A sovereign professional reading list

I am collating a list of books that might be useful to fellow-travellers. These are books on freelancing, the world of work, the gig economy etc. But also, there are books on mindset, attitude and philosophy.

My criteria here are simple: books that I’ve read and would recommend to like-minded souls: freelancers, interims, talent economy workers, gig economy workers, solopreneurs … sovereign professionals. I’m sure I’ve missed some, and the list will inevitably grow, but this is a start.


Marcus Aurelius, Meditations – Essential reading. The Stoic classic, all the more powerful for being Marcus’s notebook rather than his text book.
Bate, Nicholas, You, Only Better – Find your strengths, be your best and change your life.
Beckwith, Harry, Selling the Invisible – Fist published in 1997, the examples are wonderfully dated, but the insights on marketing services are timeless.
Brennan, Jason, Against Democracy – If you are at all uneasy at recent democratic outcomes, this is the book for you.
Brown, Derren, Happy – Stoicism for the modern age. A wonderfully practical, but beautifully crafted book.

Coase, Ronald, The Nature of the Firm – Back in 1937, Coase explained why firms and employees exist in the first place. The answer, transaction costs, explains the current growth in sovereign professionalism. This is not a book, but an academic paper available free, via Wiley (and other online sources).

Donkin, Richard, The History of Work – From hunter-gatherer to googler, an expansive, insightful and readable history. The further you look back, the further forward you can see.
Frankl, Viktor, Man’s Search for Meaning – Harrowingly authentic. Inspiring.
Gratton, Lynda, The Shift
Handy, Charles, The Empty Raincoat – Along with The Sovereign Individual, this book set me thinking about the sovereign professional model.
Harding, Ford, Rain Making – A professional’s guide to attracting new clients.
Hopson, Barry & Ledger, Katie – And What Do You Do? – Starting out? A 10-step guide to creating a portfolio career (but also useful if that portfolio starts out as just one).
Machiavelli, Nicolo, The Prince – Lessons in leadership from the sixteenth century. Not what you might expect.
MacLeod, Hugh, Ignore Everybody – Seeking inspiration? I have three of Hugh’s cartoon on my office wall.
McLynn, Frank, Marcus Aurelius: A Life – I learned so much about Marcus the man and about Rome in his time.
Murray, Douglas, The Madness of Crowds – Cutting through our time’s obsession with identity politics.
Murray, Douglas, The Strange Death of Europe – Insightful and troubling.
Peterson, Jordan, 12 Rules for Life: An Antidote to Chaos – A densely written, fascinating book that draws on evolutionary biology, philosophy, religion and psychology to shine light on our lives. Highly recommended.
Peterson, Jordan, Beyond Order – The follow-up to 12 Rules for Life. Equally fascinating.
Pink, Daniel, Drive – Autonomy, mastery, purpose.
Pink, Daniel, Free Agent Nation – From 2002, some of this has happened, some hasn’t (yet), but still a great exploration of the various dimensions of being a free agent, a sovereign professional.
Pressfield, Steven The War of Art – Creative? You need this book. It will lead you to The Odyssey, via Lawrence of Arabia.
Rees-Mogg, William & Davidson, James Dale, The Sovereign Individual – The book that started my journey.
Robertson, Donald, How To Think Like a Roman Emperor – a remarkable book that combines story, history, text and handbook.
Sun-tzu, The Art of War – A fascinating and succinct guide to strategy that’s relevant beyond the military.
Tetlock, Philip & Gardner, Dan, Super-forecasting – Read this if you want to think clearly about the future.
Wade, Michael, Random Thoughts – As the sub-title says, brief reflections and moments of clarity. Ideal for dipping into.
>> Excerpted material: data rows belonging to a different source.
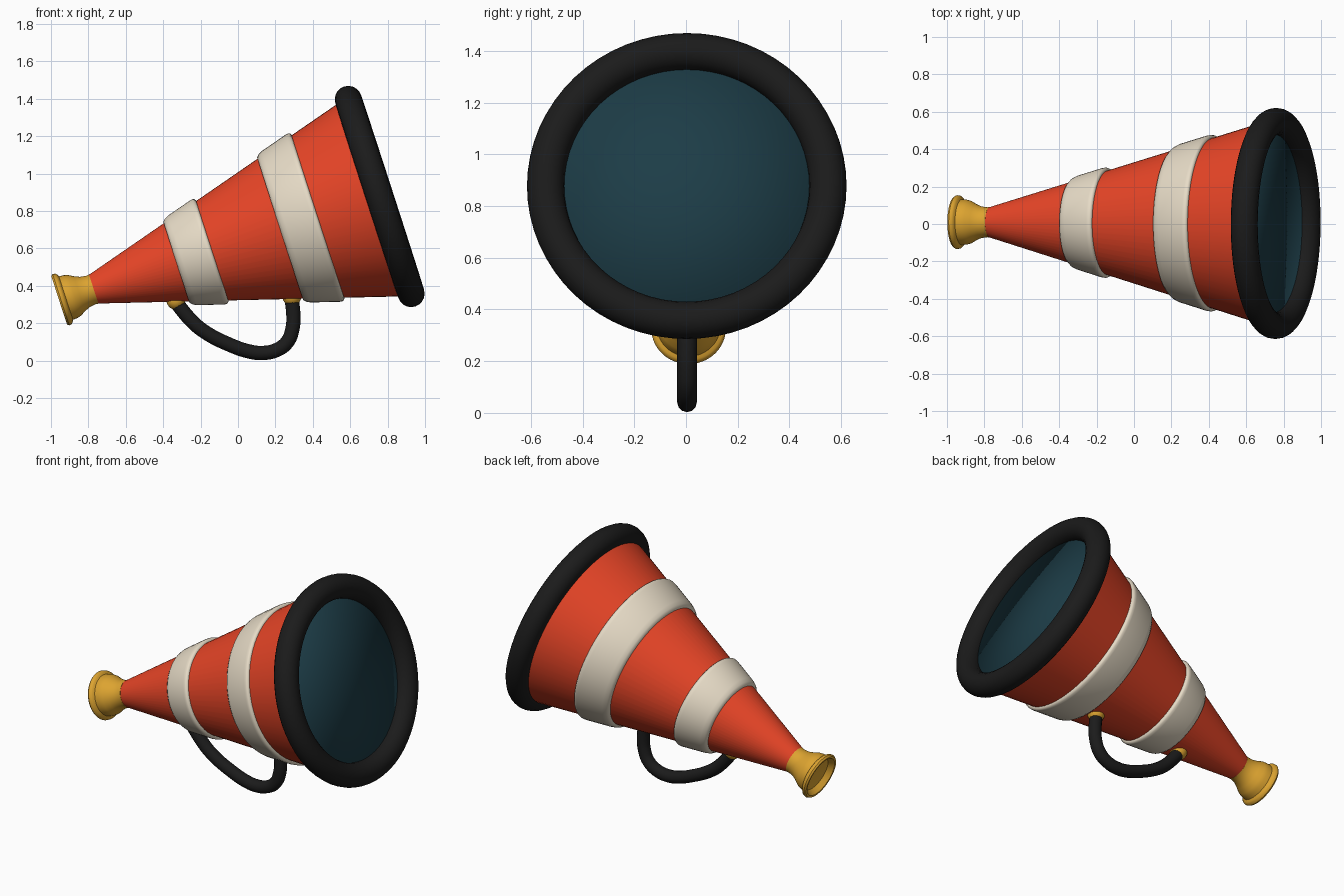
import bpy, bmesh, math
from mathutils import Vector, Matrix

cube = bpy.data.objects.get("Cube")
if cube:
    bpy.data.objects.remove(cube, do_unlink=True)


def material(name, rgb):
    m = bpy.data.materials.new(name)
    m.use_nodes = True
    m.diffuse_color = (*rgb, 1)
    bsdf = next(n for n in m.node_tree.nodes if n.type == 'BSDF_PRINCIPLED')
    bsdf.inputs["Base Color"].default_value = (*rgb, 1)
    return m


red = material("red", (0.88, 0.065, 0.022))
cream = material("cream", (0.84, 0.75, 0.6))
gold = material("gold", (0.72, 0.37, 0.03))
black = material("black", (0.011, 0.011, 0.011))
teal = material("dark teal", (0.012, 0.046, 0.063))

# Tilted axis from the mouthpiece to the centre of the bell rim
START = Vector((-0.9425, 0.01, 0.327))
RIM = Vector((0.75, 0.003, 0.875))
LENGTH = (RIM - START).length
AXIS = Matrix.Translation(START) @ (RIM - START).to_track_quat('Z', 'Y').to_matrix().to_4x4()


def add_mesh(name, bm, mat, angle):
    mesh = bpy.data.meshes.new(name)
    bm.to_mesh(mesh)
    bm.free()
    mesh.materials.append(mat)
    obj = bpy.data.objects.new(name, mesh)
    bpy.context.collection.objects.link(obj)
    bpy.ops.object.select_all(action='DESELECT')
    obj.select_set(True)
    bpy.context.view_layer.objects.active = obj
    bpy.ops.object.shade_smooth_by_angle(angle=math.radians(angle))


def lathe(name, profile, mat, closed=False, angle=35):
    """Spin (distance along axis, radius) points round the tilted axis."""
    bm = bmesh.new()
    verts = [bm.verts.new((r, 0, t)) for t, r in profile]
    pairs = list(zip(verts, verts[1:]))
    if closed:
        pairs.append((verts[-1], verts[0]))
    edges = [bm.edges.new(p) for p in pairs]
    bmesh.ops.spin(bm, geom=verts + edges, cent=(0, 0, 0), axis=(0, 0, 1),
                   angle=math.tau, steps=64, use_merge=True)
    bmesh.ops.remove_doubles(bm, verts=bm.verts, dist=0.0002)
    bmesh.ops.recalc_face_normals(bm, faces=bm.faces)
    bmesh.ops.transform(bm, matrix=AXIS, verts=bm.verts)
    add_mesh(name, bm, mat, angle)


def cone_radius(t):
    return 0.078 + (t - 0.17) * 0.298


# Cone body
lathe("cone_body", [(0.16, cone_radius(0.16)), (LENGTH, cone_radius(LENGTH))], red)

# Raised bands with softly rounded edges
for name, a, b in (("small_band", 0.645, 0.846), ("large_band", 1.228, 1.44)):
    lift = [(a, -0.01), (a, 0.008), (a + 0.014, 0.018), (a + 0.035, 0.022),
            (b - 0.03, 0.022), (b - 0.015, 0.02), (b - 0.006, 0.014), (b, 0.004),
            (b, -0.01)]
    lathe(name, [(t, cone_radius(t) + h) for t, h in lift], cream, closed=True, angle=60)

# Bell rim
ring = [(LENGTH + 0.008 + 0.072 * math.sin(a), 0.546 + 0.072 * math.cos(a))
        for a in (math.tau * i / 20 for i in range(20))]
lathe("bell_rim", ring, black, closed=True, angle=60)

# Disc closing the bell, smooth over its hidden edge
FACE = LENGTH + 0.003
lathe("bell_face", [(FACE, 0), (FACE, 0.53), (FACE - 0.03, 0.53)], teal, angle=180)

# Flared mouthpiece with a rolled lip and dished face
lathe("mouthpiece", [(0.035, 0), (0.03, 0.06), (0.02, 0.105), (-0.002, 0.118),
                     (-0.013, 0.125), (-0.014, 0.137), (-0.004, 0.144), (0.01, 0.142),
                     (0.018, 0.134), (0.024, 0.122), (0.05, 0.12), (0.072, 0.114),
                     (0.1, 0.098), (0.13, 0.085), (0.165, 0.08), (0.18, 0.082),
                     (0.18, 0)], gold, angle=40)

# Handle mounts
for name, x, z in (("rear_mount", -0.332, 0.322), ("front_mount", 0.288, 0.342)):
    bm = bmesh.new()
    bmesh.ops.create_uvsphere(bm, u_segments=24, v_segments=16, radius=0.05,
                              matrix=Matrix.Translation((x, 0.004, z)))
    add_mesh(name, bm, gold, 60)

# Bent tube handle
path = [(-0.33, 0.31), (-0.26, 0.225), (-0.19, 0.162), (-0.04, 0.083), (0.06, 0.049),
        (0.125, 0.041), (0.2, 0.054), (0.262, 0.098), (0.291, 0.17), (0.296, 0.24),
        (0.287, 0.33)]
curve = bpy.data.curves.new("handle", 'CURVE')
curve.dimensions = '3D'
curve.bevel_depth = 0.038
curve.bevel_resolution = 4
curve.resolution_u = 6
curve.use_fill_caps = True
spline = curve.splines.new('BEZIER')
spline.bezier_points.add(len(path) - 1)
for p, (x, z) in zip(spline.bezier_points, path):
    p.co = (x, 0.004, z)
    p.handle_left_type = p.handle_right_type = 'AUTO'
curve.materials.append(black)
handle = bpy.data.objects.new("handle", curve)
bpy.context.collection.objects.link(handle)
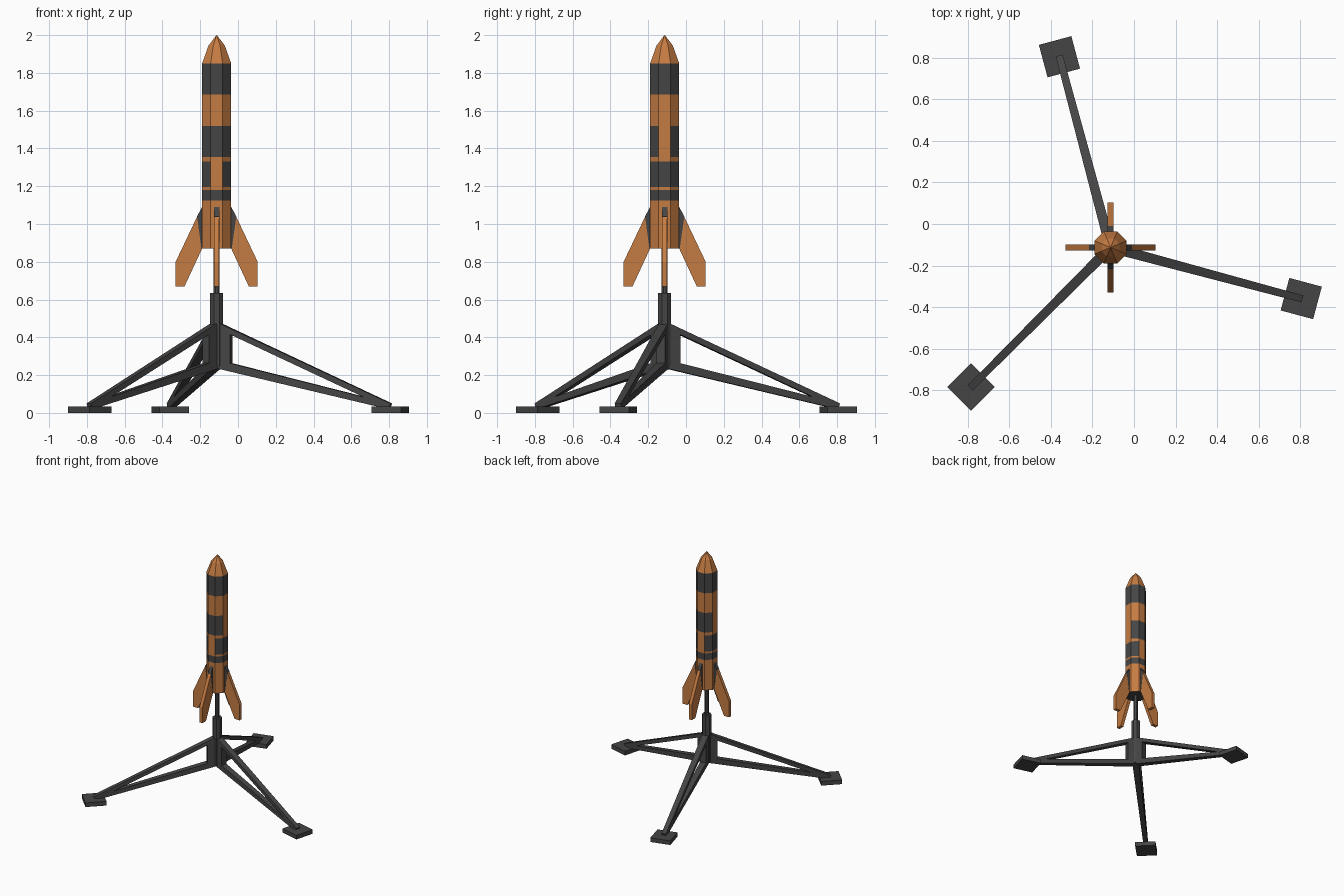
import bpy, bmesh, math
from mathutils import Matrix, Vector

if "Cube" in bpy.data.objects:
    bpy.data.objects.remove(bpy.data.objects["Cube"])

CX = CY = -0.113  # rocket and stand axis


def material(name, rgb):
    m = bpy.data.materials.new(name)
    m.diffuse_color = (*rgb, 1)
    m.use_nodes = True
    m.node_tree.nodes["Principled BSDF"].inputs["Base Color"].default_value = m.diffuse_color
    return m


ORANGE = material("copper orange", (0.56, 0.2, 0.055))
DARK = material("charcoal", (0.06, 0.06, 0.06))


def finish(name, bm, mats, angle=0.0):
    bmesh.ops.recalc_face_normals(bm, faces=bm.faces)
    me = bpy.data.meshes.new(name)
    bm.to_mesh(me)
    bm.free()
    for m in mats:
        me.materials.append(m)
    ob = bpy.data.objects.new(name, me)
    bpy.context.collection.objects.link(ob)
    ob.location = (CX, CY, 0)
    ob.rotation_euler.z = angle
    return ob


def lathe(name, profile, mats, n=8, rule=None):
    """Stack of n-sided rings given as (flat radius, z)."""
    bm = bmesh.new()
    k = 1 / math.cos(math.pi / n)
    rings = []
    for r, z in profile:
        rings.append([bm.verts.new((r * k * math.cos((i + .5) * 2 * math.pi / n),
                                    r * k * math.sin((i + .5) * 2 * math.pi / n), z))
                      for i in range(n)])
    for a, b in zip(rings, rings[1:]):
        for i in range(n):
            j = (i + 1) % n
            bm.faces.new((a[i], a[j], b[j], b[i]))
    bm.faces.new(rings[0])
    bm.faces.new(rings[-1])
    bm.normal_update()
    if rule:
        for f in bm.faces:
            f.material_index = rule(f.calc_center_median(), f.calc_center_median().to_2d())
    return finish(name, bm, mats)


def plate(name, poly, half_width, mat, angle):
    """Upright radial plate from an (r, z) outline; half_width depends on r."""
    bm = bmesh.new()
    a = [bm.verts.new((r, -half_width(r), z)) for r, z in poly]
    b = [bm.verts.new((r, half_width(r), z)) for r, z in poly]
    bm.faces.new(a)
    bm.faces.new(b[::-1])
    for i in range(len(poly)):
        j = (i + 1) % len(poly)
        bm.faces.new((a[i], a[j], b[j], b[i]))
    return finish(name, bm, [mat], angle)


# Rocket body, with bands and checker panels picked by height and direction
def paint(c, d):
    z = c.z
    if z < 0.875:
        return 1
    if 1.685 < z < 1.85 or 1.125 < z < 1.18:
        return 1
    on_x = abs(d.x) > 0.06 and abs(d.y) < 0.02
    on_y = abs(d.y) > 0.06 and abs(d.x) < 0.02
    if 1.355 < z < 1.52:
        return 0 if on_x else 1
    if 1.195 < z < 1.33:
        return 0 if on_y else 1
    return 0


R = 0.077
levels = (0.87, 1.125, 1.18, 1.195, 1.33, 1.355, 1.52, 1.685, 1.85)
lathe("rocket_body", [(R, z) for z in levels] + [(0.043, 1.945), (0.001, 2.0)],
      [ORANGE, DARK], rule=paint)

# Four fins with dark roots
for i in range(4):
    a = i * math.pi / 2
    plate(f"fin_{i + 1}", [(0.103, 1.04), (0.217, 0.80), (0.217, 0.67), (0.17, 0.67), (0.077, 0.87)],
          lambda r: 0.0135, ORANGE, a)
    plate(f"fin_root_{i + 1}", [(0.07, 1.095), (0.077, 1.09), (0.104, 1.04), (0.08, 0.87), (0.07, 0.87)],
          lambda r: 0.014, DARK, a)

# Stand column and launch rod
lathe("launch_rod", [(0.016, 0.6), (0.016, 0.88)], [DARK])
lathe("stand_column", [(0.034, 0.245), (0.034, 0.635)], [DARK])


# Three braced legs with square feet
def leg_width(r):
    return 0.025 - 0.008 * r


for i, deg in enumerate((105, 225, 345)):
    a = math.radians(deg)
    n = i + 1
    plate(f"leg_upper_strut_{n}", [(0.0, 0.475), (0.03, 0.47), (0.957, 0.05), (0.95, 0.03), (0.88, 0.052),
                                   (0.08, 0.415), (0.0, 0.44)], leg_width, DARK, a)
    plate(f"leg_lower_strut_{n}", [(0.0, 0.27), (0.08, 0.263), (0.93, 0.055), (0.95, 0.03), (0.90, 0.03),
                                   (0.0, 0.237)], leg_width, DARK, a)
    plate(f"leg_upright_{n}", [(0.0, 0.26), (0.08, 0.26), (0.08, 0.42), (0.0, 0.46)], leg_width, DARK, a)
    plate(f"foot_{n}", [(0.87, 0), (1.032, 0), (1.032, 0.035), (0.87, 0.035)], lambda r: 0.081, DARK, a)
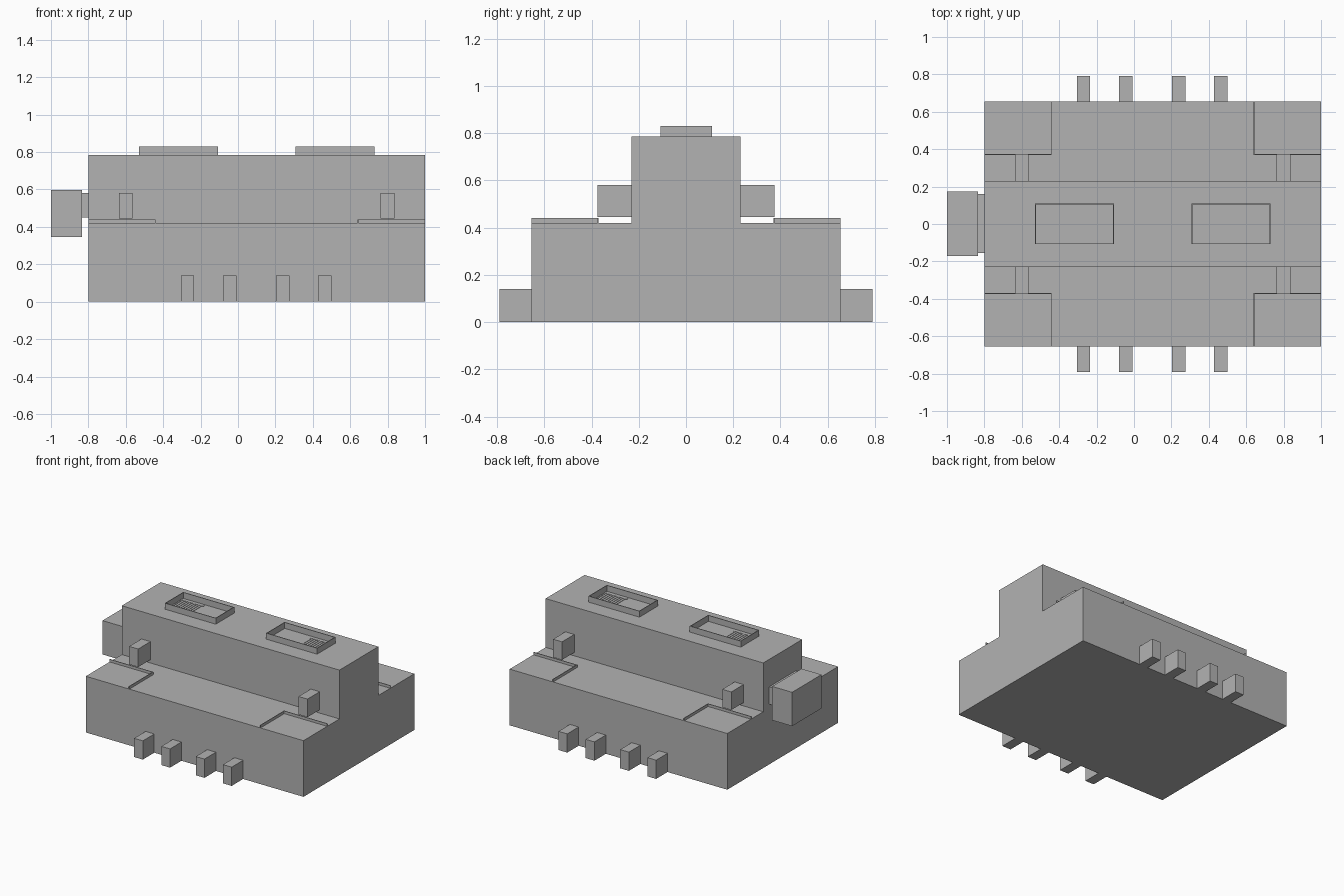
import bpy, bmesh

cube = bpy.data.objects.get("Cube")
if cube:
    bpy.data.objects.remove(cube, do_unlink=True)

grey = bpy.data.materials.new("plain_grey")
grey.use_nodes = True
GREY = (0.45, 0.45, 0.45, 1)
grey.diffuse_color = GREY
grey.node_tree.nodes["Principled BSDF"].inputs["Base Color"].default_value = GREY

MID = 0.1                       # centre of the hall along x
X0, X1 = -0.8, 1.0              # ends of the hall
LEDGE, ROOF = 0.42, 0.785       # heights of the step and the roof
HALF, CORE = 0.655, 0.23        # half depths of base and upper block
WALL = 0.005


def finish(name, bm):
    bmesh.ops.recalc_face_normals(bm, faces=bm.faces)
    mesh = bpy.data.meshes.new(name)
    bm.to_mesh(mesh)
    bm.free()
    mesh.materials.append(grey)
    obj = bpy.data.objects.new(name, mesh)
    bpy.context.collection.objects.link(obj)
    return obj


def add_box(bm, x, y, z):
    """Box from (min, max) pairs on each axis."""
    made = bmesh.ops.create_cube(bm, size=1)["verts"]
    for v in made:
        v.co = [r[0] if c < 0 else r[1] for c, r in zip(v.co, (x, y, z))]


def box(name, x, y, z):
    bm = bmesh.new()
    add_box(bm, x, y, z)
    return finish(name, bm)


def span(side, near, far):
    """Range on one side of zero, sorted."""
    return sorted((side * near, side * far))


# Stepped hall: one profile extruded along x
half = [(HALF, 0), (HALF, LEDGE), (CORE, LEDGE), (CORE, ROOF)]
profile = half + [(-y, z) for y, z in reversed(half)]
bm = bmesh.new()
end = bm.faces.new([bm.verts.new((X0, y, z)) for y, z in profile])
ext = bmesh.ops.extrude_face_region(bm, geom=[end], use_keep_orig=True)["geom"]
bmesh.ops.translate(bm, vec=(X1 - X0, 0, 0),
                    verts=[g for g in ext if isinstance(g, bmesh.types.BMVert)])
finish("stepped_hall", bm)

for side, label in ((-1, "front"), (1, "back")):
    # Ground buttresses
    for i, x in enumerate((-0.27, -0.045, 0.24, 0.465)):
        box(f"{label}_buttress_{i + 1}", (x - 0.036, x + 0.036),
            span(side, HALF, 0.79), (0, 0.14))
    for end_side, end_name in ((-1, "right"), (1, "left")):
        # Wall brackets above the ledge
        x = MID + end_side * 0.7
        box(f"{label}_{end_name}_bracket", (x - 0.037, x + 0.037),
            span(side, CORE, 0.375), (0.445, 0.58))
        # Low L-shaped kerb round each ledge corner
        inner, outer = MID + end_side * 0.54, MID + end_side * 0.9
        bm = bmesh.new()
        add_box(bm, sorted((inner, outer)),
                span(side, 0.375 - WALL, 0.375), (LEDGE, 0.44))
        add_box(bm, sorted((inner, inner + end_side * WALL)),
                span(side, 0.375, HALF), (LEDGE, 0.44))
        finish(f"{label}_{end_name}_kerb", bm)

for s, label in ((-1, "right"), (1, "left")):
    # Open roof tray with thin walls
    near, far = MID + s * 0.208, MID + s * 0.63
    x, y, z = sorted((near, far)), (-0.108, 0.11), (ROOF, 0.83)
    bm = bmesh.new()
    for a in (x[0], x[1] - WALL):
        add_box(bm, (a, a + WALL), y, z)
    for b in (y[0], y[1] - WALL):
        add_box(bm, x, (b, b + WALL), z)
    finish(f"{label}_roof_tray", bm)

    # Flat grille on the tray floor
    start = far - s * 0.19
    low = (ROOF, ROOF + 0.003)
    bm = bmesh.new()
    for rail in (-0.077, 0.08):
        add_box(bm, sorted((start, far)), (rail - 0.007, rail + 0.007), low)
    for i in range(9):
        c = start + s * (0.015 + i * 0.02)
        add_box(bm, (c - 0.004, c + 0.004), (-0.07, 0.073), low)
    finish(f"{label}_roof_grille", bm)

# Block on the end wall with its neck
box("end_neck", (-0.84, X0), (-0.155, 0.16), (0.45, 0.58))
box("end_block", (-1.0, -0.835), (-0.172, 0.175), (0.345, 0.598))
Dickens, Charles, Dombey and Son – a cautionary tale of pride, arrogance and pomposity.
Heinlein, Robert A., The Moon Is a Harsh Mistress – A classic of libertarian fiction.
Mantel, Hilary, The Wolf Hall Trilogy
The life and progress of Thomas Cromwell, a masterclass in navigating a political landscape, and a beautifully written tale, as well.
Orwell, George, Animal Farm
The tarred wall and the sheep. Always relevant.
Orwell, George, Nineteen Eighty-four – The thought police.
Rand, Ayn, Atlas Shrugged
1,200 pages of almost unreadable prose, but still a worthwhile antidote to commonly accepted perspectives. Gird your loins, pin your eyes open and trudge through at least the first couple of hundred pages.
Rand, Ayn, The Fountainhead – A refusal to compromise personal and professional integrity. An easier read than Atlas Shrugged, offering plenty to ponder
Stephenson, Neal, Snow Crash – First published in 1992. Sometimes it’s eye-opening when you look back to see forwards.